(Saved entries)
○ ○ ○ ○

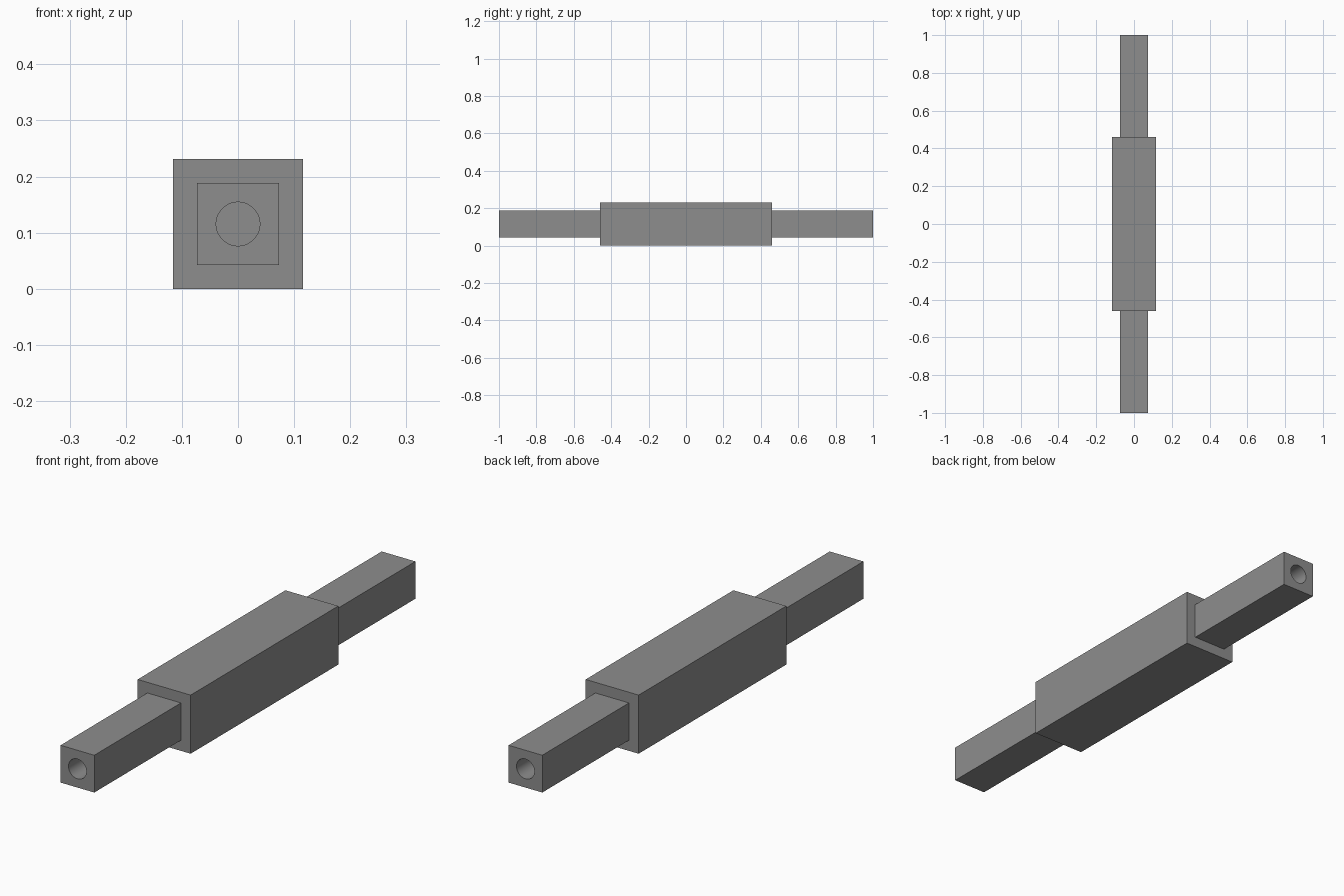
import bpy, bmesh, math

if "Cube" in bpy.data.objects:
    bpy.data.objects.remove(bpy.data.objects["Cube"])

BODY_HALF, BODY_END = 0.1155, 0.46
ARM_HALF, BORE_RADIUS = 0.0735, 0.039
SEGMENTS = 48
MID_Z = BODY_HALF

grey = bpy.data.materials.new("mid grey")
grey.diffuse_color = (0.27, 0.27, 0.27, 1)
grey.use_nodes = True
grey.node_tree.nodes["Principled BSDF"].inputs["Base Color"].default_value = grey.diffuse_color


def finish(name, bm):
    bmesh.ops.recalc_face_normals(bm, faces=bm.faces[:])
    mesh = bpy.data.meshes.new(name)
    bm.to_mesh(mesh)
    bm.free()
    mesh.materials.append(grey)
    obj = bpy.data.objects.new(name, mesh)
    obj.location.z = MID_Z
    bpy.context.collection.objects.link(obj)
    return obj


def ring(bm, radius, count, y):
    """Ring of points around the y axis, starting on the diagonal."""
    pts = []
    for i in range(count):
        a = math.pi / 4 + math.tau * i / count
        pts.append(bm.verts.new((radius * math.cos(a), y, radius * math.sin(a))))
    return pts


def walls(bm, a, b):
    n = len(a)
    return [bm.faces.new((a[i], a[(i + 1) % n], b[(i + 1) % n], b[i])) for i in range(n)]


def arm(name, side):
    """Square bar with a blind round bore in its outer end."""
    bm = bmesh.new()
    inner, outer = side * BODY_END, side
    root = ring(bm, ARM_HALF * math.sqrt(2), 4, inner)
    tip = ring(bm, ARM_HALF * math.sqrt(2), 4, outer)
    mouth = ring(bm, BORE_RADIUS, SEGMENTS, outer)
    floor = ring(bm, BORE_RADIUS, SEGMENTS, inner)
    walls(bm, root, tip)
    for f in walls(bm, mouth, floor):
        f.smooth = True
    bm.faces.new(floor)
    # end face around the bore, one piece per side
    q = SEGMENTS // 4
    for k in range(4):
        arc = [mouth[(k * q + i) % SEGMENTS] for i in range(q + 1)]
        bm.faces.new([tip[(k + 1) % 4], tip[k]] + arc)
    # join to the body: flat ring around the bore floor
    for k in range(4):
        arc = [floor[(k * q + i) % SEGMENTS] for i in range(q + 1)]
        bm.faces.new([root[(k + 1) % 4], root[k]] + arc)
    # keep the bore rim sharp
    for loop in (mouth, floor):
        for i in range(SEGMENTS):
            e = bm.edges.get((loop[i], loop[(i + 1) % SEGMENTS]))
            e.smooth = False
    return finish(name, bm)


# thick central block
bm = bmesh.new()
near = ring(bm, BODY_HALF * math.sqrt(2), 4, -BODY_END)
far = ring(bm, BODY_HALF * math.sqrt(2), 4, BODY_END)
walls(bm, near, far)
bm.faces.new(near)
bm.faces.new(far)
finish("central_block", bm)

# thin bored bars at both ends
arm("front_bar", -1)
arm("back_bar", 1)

○ ○ ○ ○

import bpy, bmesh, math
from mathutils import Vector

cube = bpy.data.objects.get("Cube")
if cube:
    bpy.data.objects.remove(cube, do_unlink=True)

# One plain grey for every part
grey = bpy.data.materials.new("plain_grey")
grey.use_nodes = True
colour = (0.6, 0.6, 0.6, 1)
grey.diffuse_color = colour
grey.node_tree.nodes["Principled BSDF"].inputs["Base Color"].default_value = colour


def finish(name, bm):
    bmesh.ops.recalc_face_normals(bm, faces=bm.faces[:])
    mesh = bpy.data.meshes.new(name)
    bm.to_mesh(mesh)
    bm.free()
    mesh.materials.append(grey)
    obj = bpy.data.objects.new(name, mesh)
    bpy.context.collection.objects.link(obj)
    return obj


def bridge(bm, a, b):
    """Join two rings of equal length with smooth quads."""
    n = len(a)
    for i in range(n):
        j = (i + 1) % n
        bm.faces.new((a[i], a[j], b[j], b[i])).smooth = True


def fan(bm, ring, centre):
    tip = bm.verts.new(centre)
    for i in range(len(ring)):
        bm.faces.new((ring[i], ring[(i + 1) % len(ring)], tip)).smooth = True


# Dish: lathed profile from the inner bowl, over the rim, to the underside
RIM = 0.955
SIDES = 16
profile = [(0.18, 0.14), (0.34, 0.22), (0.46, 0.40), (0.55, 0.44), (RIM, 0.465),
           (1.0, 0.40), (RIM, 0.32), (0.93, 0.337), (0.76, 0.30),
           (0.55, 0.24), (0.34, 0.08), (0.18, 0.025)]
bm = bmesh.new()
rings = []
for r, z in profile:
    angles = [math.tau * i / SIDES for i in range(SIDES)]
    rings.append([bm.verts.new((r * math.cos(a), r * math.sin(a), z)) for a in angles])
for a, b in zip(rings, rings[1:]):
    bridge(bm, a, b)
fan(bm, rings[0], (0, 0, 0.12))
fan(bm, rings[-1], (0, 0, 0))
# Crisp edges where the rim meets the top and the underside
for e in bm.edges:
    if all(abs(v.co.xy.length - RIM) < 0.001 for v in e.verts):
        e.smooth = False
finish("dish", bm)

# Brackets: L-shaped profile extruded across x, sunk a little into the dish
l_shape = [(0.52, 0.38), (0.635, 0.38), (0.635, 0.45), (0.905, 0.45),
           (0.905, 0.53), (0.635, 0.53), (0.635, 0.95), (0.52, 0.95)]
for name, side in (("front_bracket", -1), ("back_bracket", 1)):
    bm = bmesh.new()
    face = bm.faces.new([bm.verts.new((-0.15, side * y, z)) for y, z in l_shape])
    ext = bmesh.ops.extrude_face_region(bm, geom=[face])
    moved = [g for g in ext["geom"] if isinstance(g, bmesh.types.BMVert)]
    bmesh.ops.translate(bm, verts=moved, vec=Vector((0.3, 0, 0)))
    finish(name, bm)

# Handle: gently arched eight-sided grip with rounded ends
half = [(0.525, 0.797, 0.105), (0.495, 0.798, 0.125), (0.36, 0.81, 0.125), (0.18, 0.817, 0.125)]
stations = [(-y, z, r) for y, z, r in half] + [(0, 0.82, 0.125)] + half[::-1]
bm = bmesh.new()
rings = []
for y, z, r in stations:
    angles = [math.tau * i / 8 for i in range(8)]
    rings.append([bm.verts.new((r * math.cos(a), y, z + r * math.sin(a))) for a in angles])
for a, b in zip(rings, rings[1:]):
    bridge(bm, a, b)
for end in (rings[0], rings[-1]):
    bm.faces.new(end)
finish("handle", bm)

○ ○ ○ ○

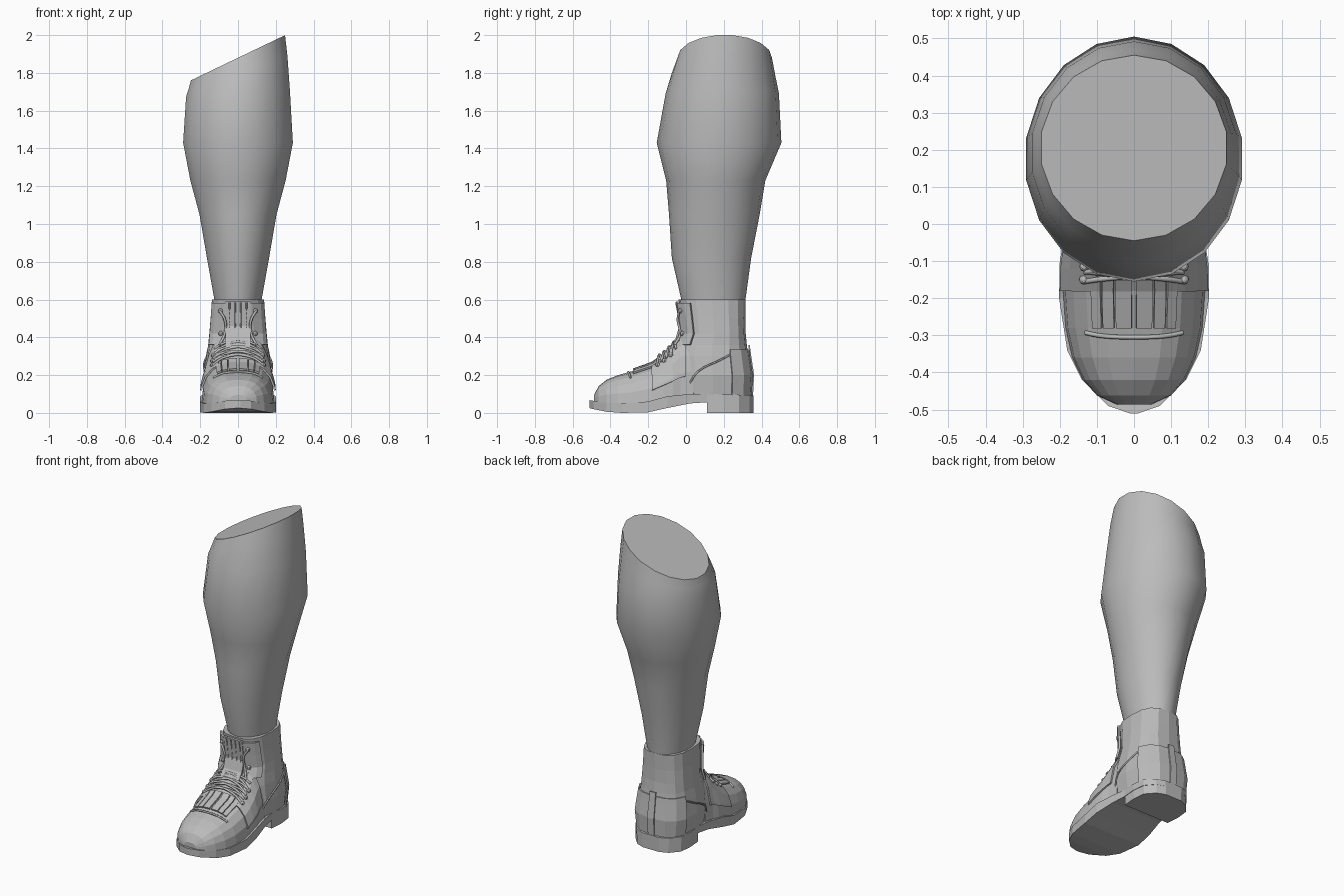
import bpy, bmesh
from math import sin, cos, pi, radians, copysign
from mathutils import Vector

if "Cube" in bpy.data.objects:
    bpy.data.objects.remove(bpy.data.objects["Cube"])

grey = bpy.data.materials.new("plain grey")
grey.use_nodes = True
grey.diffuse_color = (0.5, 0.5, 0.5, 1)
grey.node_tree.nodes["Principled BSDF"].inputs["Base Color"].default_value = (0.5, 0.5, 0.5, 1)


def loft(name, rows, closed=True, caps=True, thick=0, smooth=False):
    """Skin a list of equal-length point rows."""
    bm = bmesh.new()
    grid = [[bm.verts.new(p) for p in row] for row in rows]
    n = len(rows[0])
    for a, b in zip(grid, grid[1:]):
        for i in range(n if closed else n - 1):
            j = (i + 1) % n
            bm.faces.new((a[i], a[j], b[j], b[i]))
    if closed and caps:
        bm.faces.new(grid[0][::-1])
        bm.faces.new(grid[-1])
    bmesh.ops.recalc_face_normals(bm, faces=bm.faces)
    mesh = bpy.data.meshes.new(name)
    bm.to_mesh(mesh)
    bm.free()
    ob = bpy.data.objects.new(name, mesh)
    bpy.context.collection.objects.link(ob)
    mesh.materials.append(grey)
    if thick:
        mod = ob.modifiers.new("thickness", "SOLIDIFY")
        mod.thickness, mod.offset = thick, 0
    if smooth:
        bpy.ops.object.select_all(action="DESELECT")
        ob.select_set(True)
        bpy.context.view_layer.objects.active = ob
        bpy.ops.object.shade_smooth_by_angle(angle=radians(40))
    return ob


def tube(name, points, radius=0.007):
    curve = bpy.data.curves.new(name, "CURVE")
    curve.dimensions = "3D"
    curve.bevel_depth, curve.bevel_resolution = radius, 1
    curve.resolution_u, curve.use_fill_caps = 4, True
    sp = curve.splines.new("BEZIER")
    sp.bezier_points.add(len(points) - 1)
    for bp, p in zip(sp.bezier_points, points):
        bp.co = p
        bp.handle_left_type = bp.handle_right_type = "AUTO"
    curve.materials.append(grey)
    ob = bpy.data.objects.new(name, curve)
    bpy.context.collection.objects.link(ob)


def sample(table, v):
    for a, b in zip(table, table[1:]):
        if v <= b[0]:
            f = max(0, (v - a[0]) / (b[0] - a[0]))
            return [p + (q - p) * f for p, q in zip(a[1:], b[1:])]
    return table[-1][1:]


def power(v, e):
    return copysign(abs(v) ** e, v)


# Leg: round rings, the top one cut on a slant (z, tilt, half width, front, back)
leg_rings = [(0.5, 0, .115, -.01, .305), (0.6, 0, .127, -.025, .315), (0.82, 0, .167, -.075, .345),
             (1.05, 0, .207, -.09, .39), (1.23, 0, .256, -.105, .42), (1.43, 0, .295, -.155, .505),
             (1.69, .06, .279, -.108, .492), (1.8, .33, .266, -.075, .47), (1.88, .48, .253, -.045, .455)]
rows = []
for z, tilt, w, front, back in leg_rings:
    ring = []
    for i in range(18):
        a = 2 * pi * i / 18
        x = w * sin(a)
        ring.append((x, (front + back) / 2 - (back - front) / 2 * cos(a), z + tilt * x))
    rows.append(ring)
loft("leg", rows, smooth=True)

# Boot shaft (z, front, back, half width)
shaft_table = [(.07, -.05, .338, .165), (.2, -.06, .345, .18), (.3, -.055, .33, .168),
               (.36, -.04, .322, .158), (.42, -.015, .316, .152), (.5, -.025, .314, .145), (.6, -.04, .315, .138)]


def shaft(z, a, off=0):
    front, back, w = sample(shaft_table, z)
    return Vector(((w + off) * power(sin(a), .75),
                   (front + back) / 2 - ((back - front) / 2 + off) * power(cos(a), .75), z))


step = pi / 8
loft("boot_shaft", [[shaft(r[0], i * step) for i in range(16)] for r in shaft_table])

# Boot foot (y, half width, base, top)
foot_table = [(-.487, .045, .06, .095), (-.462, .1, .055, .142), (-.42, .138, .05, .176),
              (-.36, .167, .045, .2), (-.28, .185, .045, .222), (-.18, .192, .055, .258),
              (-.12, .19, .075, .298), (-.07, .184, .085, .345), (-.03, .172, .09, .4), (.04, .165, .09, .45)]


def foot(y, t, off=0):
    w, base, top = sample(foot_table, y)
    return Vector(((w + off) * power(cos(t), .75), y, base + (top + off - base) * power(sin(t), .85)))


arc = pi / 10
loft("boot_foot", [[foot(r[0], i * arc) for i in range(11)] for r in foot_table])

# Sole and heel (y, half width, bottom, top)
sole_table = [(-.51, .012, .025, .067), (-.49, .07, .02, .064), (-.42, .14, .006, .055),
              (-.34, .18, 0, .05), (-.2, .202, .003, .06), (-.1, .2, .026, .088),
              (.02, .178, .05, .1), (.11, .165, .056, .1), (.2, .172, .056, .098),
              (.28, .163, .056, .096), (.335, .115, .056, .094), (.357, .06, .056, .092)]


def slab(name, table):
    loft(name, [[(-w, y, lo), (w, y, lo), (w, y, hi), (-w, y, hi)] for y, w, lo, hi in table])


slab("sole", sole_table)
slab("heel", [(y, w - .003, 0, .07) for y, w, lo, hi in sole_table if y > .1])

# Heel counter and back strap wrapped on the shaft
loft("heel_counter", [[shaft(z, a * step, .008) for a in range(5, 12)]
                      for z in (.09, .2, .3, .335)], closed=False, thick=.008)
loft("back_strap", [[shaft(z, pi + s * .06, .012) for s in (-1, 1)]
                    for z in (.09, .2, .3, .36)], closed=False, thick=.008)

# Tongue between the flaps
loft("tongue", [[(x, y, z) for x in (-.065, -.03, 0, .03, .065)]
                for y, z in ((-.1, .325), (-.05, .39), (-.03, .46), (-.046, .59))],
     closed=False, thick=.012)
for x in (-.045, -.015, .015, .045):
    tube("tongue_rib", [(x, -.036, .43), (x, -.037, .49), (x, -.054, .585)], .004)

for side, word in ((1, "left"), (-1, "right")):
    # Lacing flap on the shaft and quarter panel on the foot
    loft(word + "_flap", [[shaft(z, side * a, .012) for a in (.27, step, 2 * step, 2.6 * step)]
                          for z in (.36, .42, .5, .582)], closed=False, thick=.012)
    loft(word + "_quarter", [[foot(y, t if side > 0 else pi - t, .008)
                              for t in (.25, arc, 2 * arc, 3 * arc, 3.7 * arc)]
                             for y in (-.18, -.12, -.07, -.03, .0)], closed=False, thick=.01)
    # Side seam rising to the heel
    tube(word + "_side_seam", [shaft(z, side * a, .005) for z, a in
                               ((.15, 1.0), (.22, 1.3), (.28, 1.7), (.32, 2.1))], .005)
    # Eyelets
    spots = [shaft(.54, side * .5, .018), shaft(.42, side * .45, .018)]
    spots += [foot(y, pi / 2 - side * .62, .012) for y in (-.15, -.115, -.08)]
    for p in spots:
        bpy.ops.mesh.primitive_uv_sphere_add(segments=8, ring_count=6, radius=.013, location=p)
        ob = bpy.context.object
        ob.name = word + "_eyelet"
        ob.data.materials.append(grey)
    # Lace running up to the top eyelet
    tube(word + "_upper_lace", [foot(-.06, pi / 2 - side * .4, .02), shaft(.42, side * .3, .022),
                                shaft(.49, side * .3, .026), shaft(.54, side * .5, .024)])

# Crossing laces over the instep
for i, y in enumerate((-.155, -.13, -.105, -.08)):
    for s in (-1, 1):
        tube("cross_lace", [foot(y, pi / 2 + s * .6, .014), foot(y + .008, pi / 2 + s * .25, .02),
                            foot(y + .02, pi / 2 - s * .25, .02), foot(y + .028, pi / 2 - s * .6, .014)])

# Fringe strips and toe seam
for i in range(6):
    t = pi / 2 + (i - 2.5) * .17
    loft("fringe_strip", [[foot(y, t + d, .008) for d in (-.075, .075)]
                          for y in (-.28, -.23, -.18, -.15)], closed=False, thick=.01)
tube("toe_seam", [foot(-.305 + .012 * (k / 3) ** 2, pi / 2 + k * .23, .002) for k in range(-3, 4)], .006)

○ ○ ○ ○

-- What the exercise asks --
A single number is expected: how many lines of the data hold the string "rows".

-- Answer box --
7